What our culture refuses to acknowledge is that partners that abuse have privilege. They have the ability to create issues with the money that their partners make, and they can use manipulation to take power from their partner, be it through love, or simple manipulation of the powers that be. It is Privilege that allows abusers to get away with abusing the people that love them.
It is privilege that allows abusive partners to continue with their careers, lives, and journeys as the abused have to pick ourselves up off the ground, dust ourselves off and learn how to start over. It is privilege that allows white people to be able to be seen as misunderstood or challenged, while people of color are still questioned even after they have shown their integrity and value. It is privilege that has progressed the divide between women that allows white women to be able to move forward and progress through difficulty, and to forget and distance themselves from their struggles with abuse, that allows for the minimization of the experiences of women of color.
Women of color are reminded of this every time they are spoken down to by a health care professional, or not given proper care to be able to breastfeed their child. We are reminded that we experience the opposite of privilege. We experience struggle, and it is privilege that gives white women the ability to choose to ignore the struggle for women of color.
As a woman of color, I have understood the LGBT and recognize the value of understanding human variety. I, however, am tired of having to constantly prove that my efforts are just as valuable. When Black women were marching with the Feminist movement and fighting for the comforts of white women to be improved, white women saw change. While in our community, pay was still lower, education was still under valued, and our efforts were still not taken as seriously as the efforts of our male and white counter parts. Now, it is happening all over again. It is my LGBT family that I have supported and marched for. Spoken out for and participated in the advancement of LGBT rights with, and has not shown the same support for women like me that have experienced partner abuse, and have had to work even harder to find, create, and build opportunity. I am disappointed that I have stood with my LGBT family, and supported efforts to expand and respect the rights of people that may be trans, pan, or intersexed, but when it comes to my efforts, how often is the difficulty of being a woman of color, and experiencing judgment and discrimination taken into regard?
I am working to build a League of Sisterhood, which is focused on supporting sisters. Women that get judged for being taken advantage of and that get very little support from their community or their families. I am passionate about this because it is a reality for many sisters. It is women of color that must always return as a Phoenix and rise from the ashes.

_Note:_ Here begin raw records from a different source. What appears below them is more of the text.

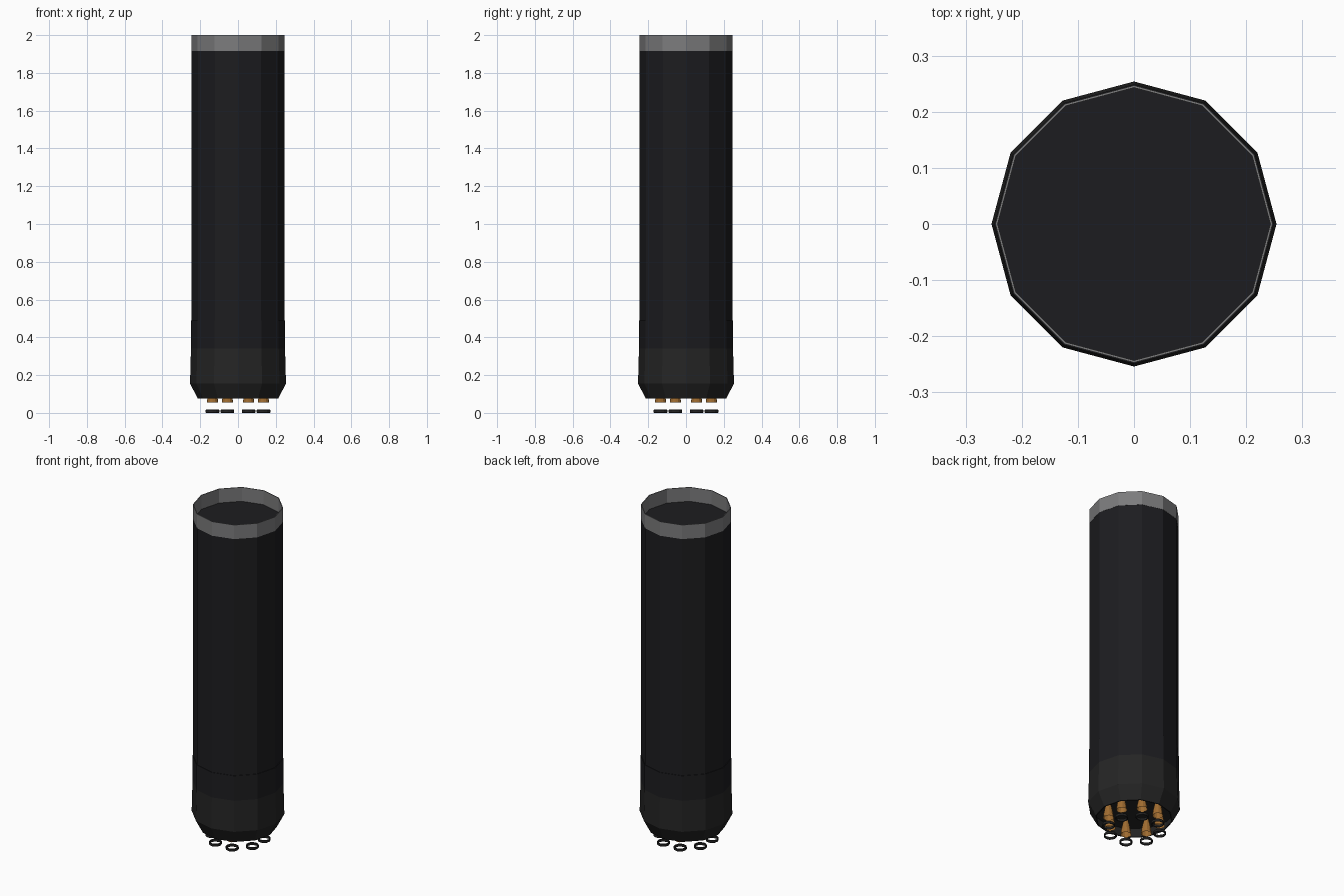
import bpy, bmesh
from math import sin, cos, pi, radians

if "Cube" in bpy.data.objects:
    bpy.data.objects.remove(bpy.data.objects["Cube"])


def material(name, rgb):
    m = bpy.data.materials.new(name)
    m.diffuse_color = (*rgb, 1)
    m.use_nodes = True
    m.node_tree.nodes["Principled BSDF"].inputs["Base Color"].default_value = m.diffuse_color
    return m


BLACK = material("hull_black", (0.012, 0.012, 0.014))
CHARCOAL = material("skirt_charcoal", (0.018, 0.018, 0.018))
GREY = material("collar_grey", (0.2, 0.2, 0.205))
COPPER = material("copper", (0.35, 0.15, 0.03))


def lathe(name, profile, sides, mat, loc=(0, 0, 0), closed=False):
    """Revolve (radius, z) points around z; a radius of 0 becomes a pole."""
    bm = bmesh.new()
    rings = []
    for r, z in profile:
        if r == 0:
            rings.append([bm.verts.new((0, 0, z))] * sides)
        else:
            rings.append([bm.verts.new((r * cos(2 * pi * i / sides), r * sin(2 * pi * i / sides), z))
                          for i in range(sides)])
    pairs = list(zip(rings, rings[1:]))
    if closed:
        pairs.append((rings[-1], rings[0]))
    for a, b in pairs:
        for i in range(sides):
            j = (i + 1) % sides
            bm.faces.new(dict.fromkeys((a[i], a[j], b[j], b[i])))
    me = bpy.data.meshes.new(name)
    bm.to_mesh(me)
    bm.free()
    ob = bpy.data.objects.new(name, me)
    ob.location = loc
    me.materials.append(mat)
    bpy.context.collection.objects.link(ob)
    return ob


# Main tank with a small step near the base and a flat top deck
lathe("tank_body", [(0.249, 0.34), (0.249, 0.49), (0.246, 0.49), (0.246, 1.915), (0, 1.915)], 12, BLACK)

# Open collar at the top
lathe("top_collar", [(0.247, 1.915), (0.247, 2.0), (0.243, 2.0), (0.243, 1.915)], 12, GREY, closed=True)

# Flared skirt, tucked in at the bottom, with a recessed engine bulkhead
lathe("engine_skirt", [(0.249, 0.34), (0.254, 0.155), (0.212, 0.075), (0.206, 0.075),
                       (0.235, 0.145), (0, 0.145)], 12, CHARCOAL)

# Eight engine bells, each with a separate exit ring below
for k in range(8):
    a = radians(22.5 + 45 * k)
    at = (0.146 * cos(a), 0.146 * sin(a), 0)
    lathe(f"engine_bell_{k + 1}", [(0.030, 0.055), (0.026, 0.085), (0.020, 0.115), (0.012, 0.145)], 12, COPPER, at)
    lathe(f"exit_ring_{k + 1}", [(0.036, 0.003), (0.036, 0.015), (0.033, 0.018), (0.030, 0.015),
                                 (0.030, 0.003), (0.033, 0.0)], 12, CHARCOAL, at, closed=True)
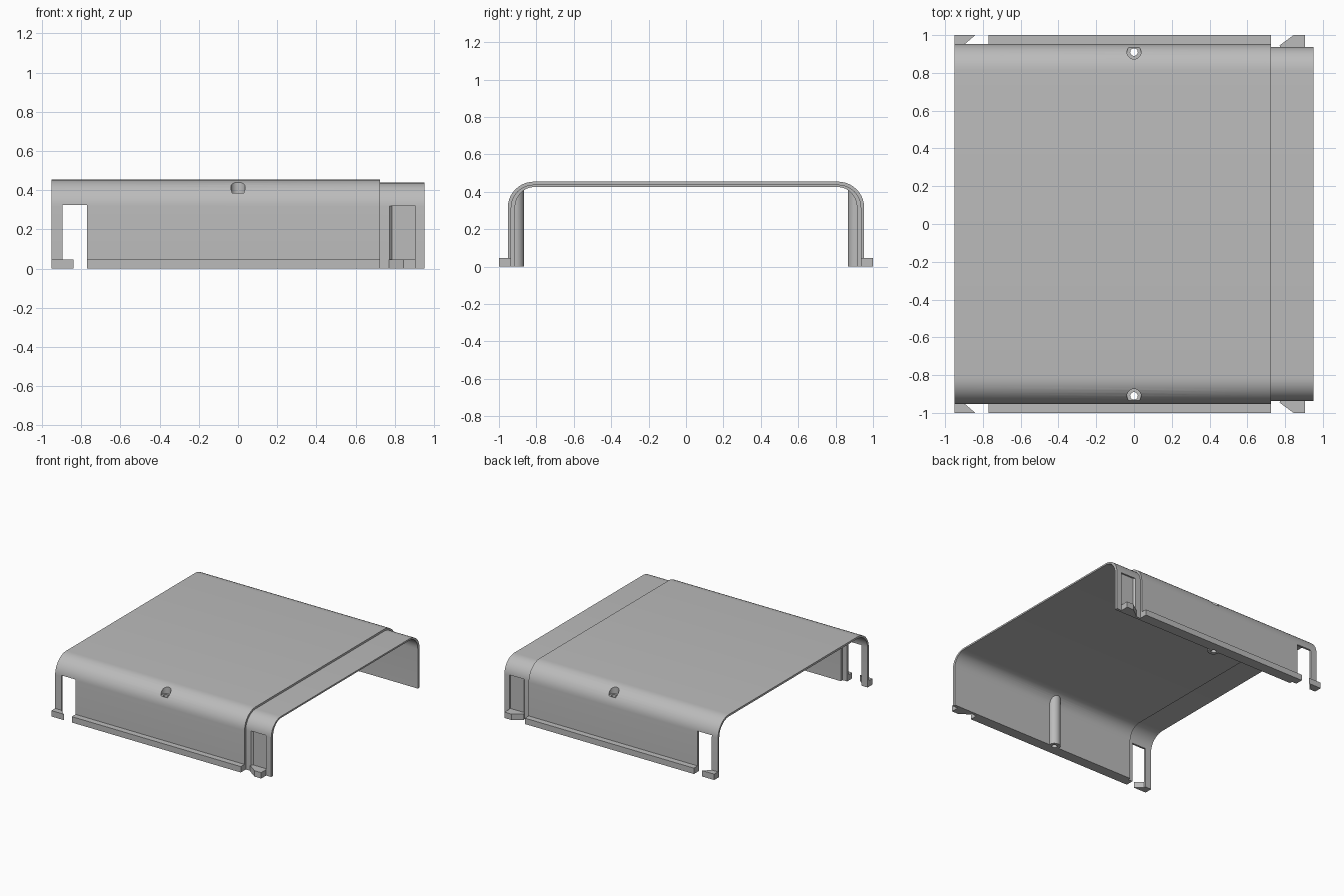
import bpy, bmesh, math

cube = bpy.data.objects.get("Cube")
if cube:
    bpy.data.objects.remove(cube, do_unlink=True)

GREY = bpy.data.materials.new("plain_grey")
GREY.use_nodes = True
GREY.diffuse_color = (0.5, 0.5, 0.5, 1)
GREY.node_tree.nodes["Principled BSDF"].inputs["Base Color"].default_value = (0.5, 0.5, 0.5, 1)

# Arch half-width and height at each surface of the cover
OUTER, TONGUE, INNER = (0.953, 0.454), (0.937, 0.438), (0.914, 0.425)
BEND_Y, BEND_Z = 0.812, 0.315
SEGMENTS = 10


def finish(name, bm):
    bmesh.ops.recalc_face_normals(bm, faces=bm.faces)
    mesh = bpy.data.meshes.new(name)
    bm.to_mesh(mesh)
    bm.free()
    mesh.materials.append(GREY)
    obj = bpy.data.objects.new(name, mesh)
    bpy.context.collection.objects.link(obj)
    return obj


def arch(size):
    """Points (y, z) up one wall, over the roof and down the other."""
    w, h = size
    half = [(w, 0)]
    for i in range(SEGMENTS + 1):
        a = math.pi / 2 * i / SEGMENTS
        half.append((BEND_Y + (w - BEND_Y) * math.cos(a), BEND_Z + (h - BEND_Z) * math.sin(a)))
    return half + [(-y, z) for y, z in reversed(half)]


def sweep(name, section):
    """Sweep a closed section of (x, arch size) along the arch."""
    bm = bmesh.new()
    rails = [[bm.verts.new((x, y, z)) for y, z in arch(s)] for x, s in section]
    n = len(rails)
    for i in range(n):
        a, b = rails[i], rails[(i + 1) % n]
        for j in range(len(a) - 1):
            bm.faces.new((a[j], a[j + 1], b[j + 1], b[j]))
    for end in (0, -1):
        bm.faces.new([r[end] for r in rails])
    return finish(name, bm)


def prism(name, outline, z0, z1, side=1):
    """Extrude a plan outline upward, mirrored in y by side."""
    bm = bmesh.new()
    low = [bm.verts.new((x, y * side, z0)) for x, y in outline]
    high = [bm.verts.new((x, y * side, z1)) for x, y in outline]
    bm.faces.new(low)
    bm.faces.new(high)
    for i in range(len(low)):
        j = (i + 1) % len(low)
        bm.faces.new((low[i], low[j], high[j], high[i]))
    return finish(name, bm)


def circle(r, n=32):
    return [(r * math.cos(math.tau * i / n), 0.91 + r * math.sin(math.tau * i / n)) for i in range(n)]


def boolean(obj, tool, operation):
    tool.hide_render = True
    mod = obj.modifiers.new(operation, 'BOOLEAN')
    mod.operation, mod.solver, mod.object = operation, 'EXACT', tool
    bpy.context.view_layer.objects.active = obj
    bpy.ops.object.modifier_apply(modifier=mod.name)
    bpy.data.objects.remove(tool, do_unlink=True)


# Cover: thin socket lip, full-thickness body, set-back tongue
cover = sweep("cover_shell", [
    (-0.95, OUTER), (0.725, OUTER), (0.725, TONGUE), (0.95, TONGUE),
    (0.95, INNER), (-0.73, INNER), (-0.73, TONGUE), (-0.95, TONGUE)])
parts = [cover]

for side, label in ((-1, "front"), (1, "back")):
    # Screw boss, trimmed to follow the bend
    boss = prism("boss", circle(0.045), 0, 0.6, side)
    bm = bmesh.new()
    ends = [[bm.verts.new((x, y, z)) for y, z in arch((0.93, 0.432))] for x in (-0.2, 0.2)]
    for ring in ends:
        bm.faces.new(ring)
    for i in range(len(ends[0])):
        k = (i + 1) % len(ends[0])
        bm.faces.new((ends[0][i], ends[0][k], ends[1][k], ends[1][i]))
    boolean(boss, finish("boss_trim", bm), 'INTERSECT')
    boolean(cover, boss, 'UNION')

    # Screw hole and counterbore
    boolean(cover, prism("hole", circle(0.02), -0.1, 0.6, side), 'DIFFERENCE')
    boolean(cover, prism("counterbore", circle(0.037), 0.385, 0.6, side), 'DIFFERENCE')

    # Latch window in the lip and shallow pocket in the tongue
    window = [(-0.895, 0.85), (-0.77, 0.85), (-0.77, 1.1), (-0.895, 1.1)]
    boolean(cover, prism("window", window, -0.1, 0.325, side), 'DIFFERENCE')
    pocket = [(0.77, 0.94), (0.785, 0.924), (0.905, 0.924), (0.905, 1.1), (0.77, 1.1)]
    boolean(cover, prism("pocket", pocket, -0.1, 0.32, side), 'DIFFERENCE')

    # Bottom flange, slanted lip foot and wedge catch
    flange = [(-0.77, 0.94), (0.725, 0.94), (0.725, 1), (-0.77, 1)]
    foot = [(-0.95, 0.937), (-0.895, 0.937), (-0.895, 0.953), (-0.84, 1), (-0.95, 1)]
    catch = [(0.785, 0.92), (0.77, 0.945), (0.845, 1), (0.905, 1), (0.905, 0.92)]
    for name, outline in (("flange", flange), ("lip_foot", foot), ("catch", catch)):
        parts.append(prism(f"{label}_{name}", outline, 0, 0.047, side))

# Smooth bends, keep edges sharp
bpy.ops.object.select_all(action='DESELECT')
for obj in parts:
    obj.select_set(True)
bpy.context.view_layer.objects.active = cover
bpy.ops.object.shade_smooth_by_angle(angle=math.radians(25))
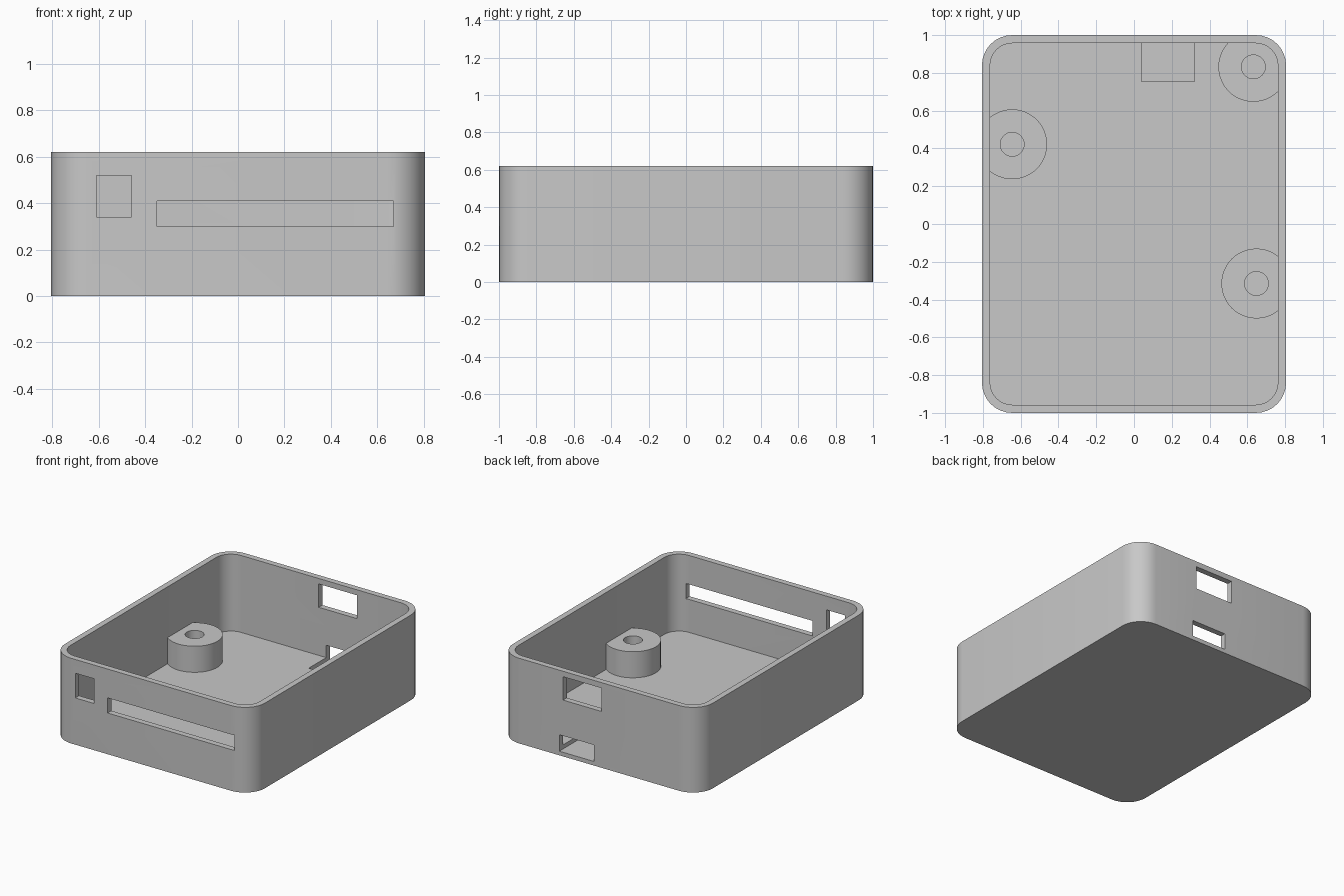
import bpy, bmesh, math

if "Cube" in bpy.data.objects:
    bpy.data.objects.remove(bpy.data.objects["Cube"])

HALF_X, HALF_Y, HEIGHT = 0.805, 1.0, 0.62
WALL, FLOOR, RADIUS = 0.043, 0.06, 0.16
POST_TOP, POST_R, HOLE_R = 0.25, 0.185, 0.063

grey = bpy.data.materials.new("plain_grey")
grey.use_nodes = True
colour = (0.58, 0.58, 0.58, 1)
grey.diffuse_color = colour
grey.node_tree.nodes["Principled BSDF"].inputs["Base Color"].default_value = colour


def prism(name, outline, z0, z1):
    """Extrude a closed outline from z0 to z1."""
    bm = bmesh.new()
    face = bm.faces.new([bm.verts.new((x, y, z0)) for x, y in outline])
    out = bmesh.ops.extrude_face_region(bm, geom=[face])
    top = [v for v in out["geom"] if isinstance(v, bmesh.types.BMVert)]
    bmesh.ops.translate(bm, verts=top, vec=(0, 0, z1 - z0))
    bmesh.ops.recalc_face_normals(bm, faces=bm.faces)
    mesh = bpy.data.meshes.new(name)
    bm.to_mesh(mesh)
    bm.free()
    mesh.materials.append(grey)
    ob = bpy.data.objects.new(name, mesh)
    bpy.context.collection.objects.link(ob)
    return ob


def rounded(inset, steps=8):
    """Rounded rectangle, inset from the outer wall."""
    r = RADIUS - inset
    points = []
    for corner, (sx, sy) in enumerate([(1, 1), (-1, 1), (-1, -1), (1, -1)]):
        for i in range(steps + 1):
            a = math.pi / 2 * (corner + i / steps)
            points.append((sx * (HALF_X - RADIUS) + r * math.cos(a),
                           sy * (HALF_Y - RADIUS) + r * math.sin(a)))
    return points


def circle(cx, cy, r, n=48):
    return [(cx + r * math.cos(math.tau * i / n), cy + r * math.sin(math.tau * i / n))
            for i in range(n)]


def box(x0, x1, y0, y1, z0, z1):
    return prism("cutter", [(x0, y0), (x1, y0), (x1, y1), (x0, y1)], z0, z1)


def combine(target, tool, operation):
    """Apply a boolean and discard its tool."""
    tool.hide_render = True
    mod = target.modifiers.new("cut", "BOOLEAN")
    mod.operation, mod.solver, mod.object = operation, "EXACT", tool
    bpy.context.view_layer.objects.active = target
    bpy.ops.object.modifier_apply(modifier=mod.name)
    bpy.data.objects.remove(tool)


def smooth(ob):
    bpy.ops.object.select_all(action="DESELECT")
    ob.select_set(True)
    bpy.context.view_layer.objects.active = ob
    bpy.ops.object.shade_smooth_by_angle(angle=math.radians(30))


# Open tray with rounded corners
case = prism("case", rounded(0), 0, HEIGHT)
combine(case, prism("cavity", rounded(WALL), FLOOR, HEIGHT + 0.1), "DIFFERENCE")

# Front square window and long slot
front = (-HALF_Y - 0.1, -HALF_Y + WALL + 0.03)
combine(case, box(-0.61, -0.46, *front, 0.34, 0.52), "DIFFERENCE")
combine(case, box(-0.35, 0.67, *front, 0.30, 0.41), "DIFFERENCE")

# Back upper window, and lower port with its recess in the floor
combine(case, box(-0.02, 0.29, HALF_Y - WALL - 0.03, HALF_Y + 0.1, 0.41, 0.58), "DIFFERENCE")
combine(case, box(0.04, 0.32, 0.755, HALF_Y + 0.1, 0.03, 0.15), "DIFFERENCE")
smooth(case)

# Hollow screw posts, trimmed where they meet the walls
posts = {"left_back": (0.632, 0.832), "right": (-0.645, 0.422), "left_front": (0.648, -0.315)}
for place, (x, y) in posts.items():
    post = prism("screw_post_" + place, circle(x, y, POST_R), FLOOR - 0.01, POST_TOP)
    combine(post, prism("bounds", rounded(WALL - 0.005), 0, HEIGHT), "INTERSECT")
    combine(post, prism("bore", circle(x, y, HOLE_R), 0, HEIGHT), "DIFFERENCE")
    smooth(post)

It is women that have to work so hard to hold our communities together, while others work diligently to tear communities apart. Often times, it is men that rush to war, and create destructive opportunities, while it is women that work to create peace in the midst of storms. However, it is women of color that are currently still trying to find footing as we "resist" this racist administration. It is women of color that are pushing forward to speak to the value of the lives of our men and women, but it is still women of color, that are experiencing limitations from men in our communities. We are still struggling to be heard and understood compassionately.
I ask everyone that reads this to stop and think about the women of color that you encounter regularly and just reflect on what they must have gone through to get to where they are at. You may not be able to walk in my shoes, but if you can respect my struggle, then there may be hope for building ally-ship in this place, yet.